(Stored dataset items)
§
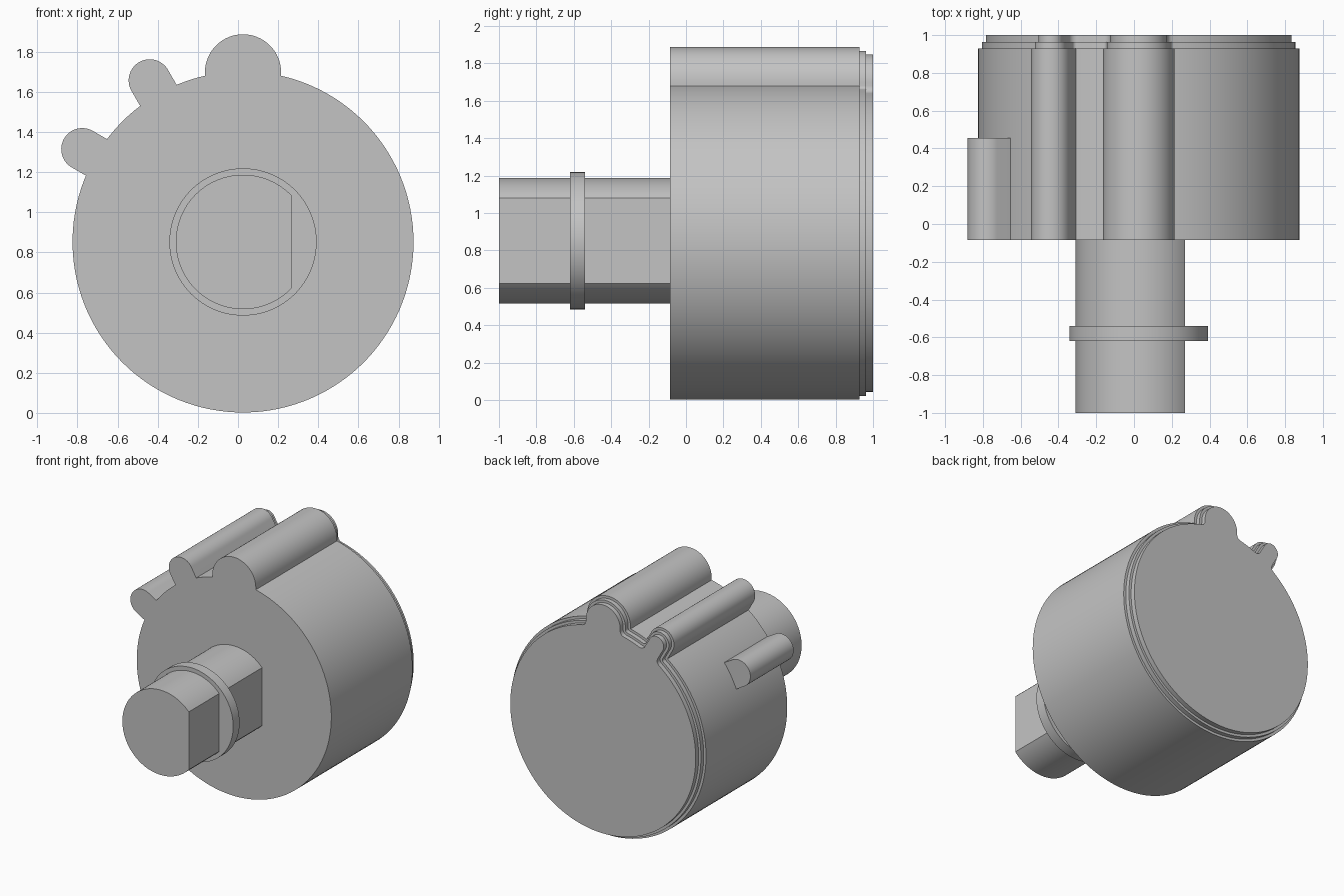
import bpy, bmesh, math
from mathutils import Vector, Matrix

cube = bpy.data.objects.get("Cube")
if cube:
    bpy.data.objects.remove(cube, do_unlink=True)

CENTRE = Vector((0.025, 0.852))   # axis position in x and z
R = 0.85                          # housing radius
FRONT = -0.085

grey = bpy.data.materials.new("plain grey")
grey.use_nodes = True
COLOUR = (0.55, 0.55, 0.55, 1)
grey.diffuse_color = COLOUR
grey.node_tree.nodes["Principled BSDF"].inputs["Base Color"].default_value = COLOUR


def arc(centre, radius, start, end, n):
    """Points on an arc, angles in radians."""
    return [Vector(centre) + radius * Vector((math.cos(a), math.sin(a)))
            for a in (start + (end - start) * i / n for i in range(n + 1))]


def lobe(angle, half, reach, inset):
    """Rounded rib on the housing rim, with its inner corners rounded by the inset."""
    half_angle = math.asin(half / R)
    corner = (R * math.cos(half_angle), half)
    low = (corner[0], -half)
    pts = arc(low, inset, math.pi - half_angle, math.pi / 2, 6) if inset else [Vector(low)]
    pts += arc((reach, 0), half - inset, -math.pi / 2, math.pi / 2, 32)
    pts += arc(corner, inset, -math.pi / 2, half_angle - math.pi, 6) if inset else [Vector(corner)]
    turn = Matrix.Rotation(math.radians(angle), 2)
    return [turn @ p for p in pts]


def housing_outline(inset):
    """Rim circle with the two full-length lobes, shrunk by the inset."""
    specs = [(90, 0.19, 0.845), (120, 0.105, 0.93)]
    pts = []
    for i, (angle, half, reach) in enumerate(specs):
        nxt = specs[(i + 1) % 2]
        pts += lobe(angle, half, reach, inset)
        start = math.radians(angle) + math.asin(half / R)
        end = math.radians(nxt[0]) - math.asin(nxt[1] / R)
        if end < start:
            end += math.tau
        steps = max(6, int((end - start) / 0.05))
        pts += arc((0, 0), R - inset, start, end, steps)[1:-1]
    return pts


def extrude(name, steps):
    """Build a solid from (outline, y start, y end) steps along y."""
    bm = bmesh.new()
    for i, (outline, y0, y1) in enumerate(steps):
        rings = [[bm.verts.new((CENTRE.x + p.x, y, CENTRE.y + p.y)) for p in outline]
                 for y in (y0, y1)]
        n = len(outline)
        for k in range(n):
            j = (k + 1) % n
            bm.faces.new((rings[0][k], rings[0][j], rings[1][j], rings[1][k]))
        bm.faces.new(rings[0])
        bm.faces.new(rings[1])
    bmesh.ops.recalc_face_normals(bm, faces=bm.faces)
    mesh = bpy.data.meshes.new(name)
    bm.to_mesh(mesh)
    bm.free()
    mesh.materials.append(grey)
    obj = bpy.data.objects.new(name, mesh)
    bpy.context.collection.objects.link(obj)
    bpy.ops.object.select_all(action='DESELECT')
    obj.select_set(True)
    bpy.context.view_layer.objects.active = obj
    bpy.ops.object.shade_smooth_by_angle(angle=math.radians(30))
    return obj


# Housing with a two-step back edge
extrude("housing", [(housing_outline(0), FRONT, 0.928),
                    (housing_outline(0.02), 0.928, 0.963),
                    (housing_outline(0.04), 0.963, 1.0)])

# Short side lobe
extrude("short_lobe", [(lobe(150, 0.105, 0.925, 0), FRONT, 0.455)])

# Shaft with one flat side, and its collar
flat = math.acos(0.245 / 0.335)
extrude("shaft", [(arc((0, 0), 0.335, flat, math.tau - flat, 80), -1.0, FRONT)])
extrude("collar", [(arc((0, 0), 0.367, 0, math.tau, 96)[:-1], -0.62, -0.54)])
§
■ YOUR INSTRUCTIONS
An exact copy of every entry, pictures left out, is what to write here.

■ ANSWER FOR THIS EXERCISE
import bpy, bmesh, math
from mathutils import Vector, Matrix

cube = bpy.data.objects.get("Cube")
if cube:
    bpy.data.objects.remove(cube, do_unlink=True)

CENTRE = Vector((0.025, 0.852))   # axis position in x and z
R = 0.85                          # housing radius
FRONT = -0.085

grey = bpy.data.materials.new("plain grey")
grey.use_nodes = True
COLOUR = (0.55, 0.55, 0.55, 1)
grey.diffuse_color = COLOUR
grey.node_tree.nodes["Principled BSDF"].inputs["Base Color"].default_value = COLOUR


def arc(centre, radius, start, end, n):
    """Points on an arc, angles in radians."""
    return [Vector(centre) + radius * Vector((math.cos(a), math.sin(a)))
            for a in (start + (end - start) * i / n for i in range(n + 1))]


def lobe(angle, half, reach, inset):
    """Rounded rib on the housing rim, with its inner corners rounded by the inset."""
    half_angle = math.asin(half / R)
    corner = (R * math.cos(half_angle), half)
    low = (corner[0], -half)
    pts = arc(low, inset, math.pi - half_angle, math.pi / 2, 6) if inset else [Vector(low)]
    pts += arc((reach, 0), half - inset, -math.pi / 2, math.pi / 2, 32)
    pts += arc(corner, inset, -math.pi / 2, half_angle - math.pi, 6) if inset else [Vector(corner)]
    turn = Matrix.Rotation(math.radians(angle), 2)
    return [turn @ p for p in pts]


def housing_outline(inset):
    """Rim circle with the two full-length lobes, shrunk by the inset."""
    specs = [(90, 0.19, 0.845), (120, 0.105, 0.93)]
    pts = []
    for i, (angle, half, reach) in enumerate(specs):
        nxt = specs[(i + 1) % 2]
        pts += lobe(angle, half, reach, inset)
        start = math.radians(angle) + math.asin(half / R)
        end = math.radians(nxt[0]) - math.asin(nxt[1] / R)
        if end < start:
            end += math.tau
        steps = max(6, int((end - start) / 0.05))
        pts += arc((0, 0), R - inset, start, end, steps)[1:-1]
    return pts


def extrude(name, steps):
    """Build a solid from (outline, y start, y end) steps along y."""
    bm = bmesh.new()
    for i, (outline, y0, y1) in enumerate(steps):
        rings = [[bm.verts.new((CENTRE.x + p.x, y, CENTRE.y + p.y)) for p in outline]
                 for y in (y0, y1)]
        n = len(outline)
        for k in range(n):
            j = (k + 1) % n
            bm.faces.new((rings[0][k], rings[0][j], rings[1][j], rings[1][k]))
        bm.faces.new(rings[0])
        bm.faces.new(rings[1])
    bmesh.ops.recalc_face_normals(bm, faces=bm.faces)
    mesh = bpy.data.meshes.new(name)
    bm.to_mesh(mesh)
    bm.free()
    mesh.materials.append(grey)
    obj = bpy.data.objects.new(name, mesh)
    bpy.context.collection.objects.link(obj)
    bpy.ops.object.select_all(action='DESELECT')
    obj.select_set(True)
    bpy.context.view_layer.objects.active = obj
    bpy.ops.object.shade_smooth_by_angle(angle=math.radians(30))
    return obj


# Housing with a two-step back edge
extrude("housing", [(housing_outline(0), FRONT, 0.928),
                    (housing_outline(0.02), 0.928, 0.963),
                    (housing_outline(0.04), 0.963, 1.0)])

# Short side lobe
extrude("short_lobe", [(lobe(150, 0.105, 0.925, 0), FRONT, 0.455)])

# Shaft with one flat side, and its collar
flat = math.acos(0.245 / 0.335)
extrude("shaft", [(arc((0, 0), 0.335, flat, math.tau - flat, 80), -1.0, FRONT)])
extrude("collar", [(arc((0, 0), 0.367, 0, math.tau, 96)[:-1], -0.62, -0.54)])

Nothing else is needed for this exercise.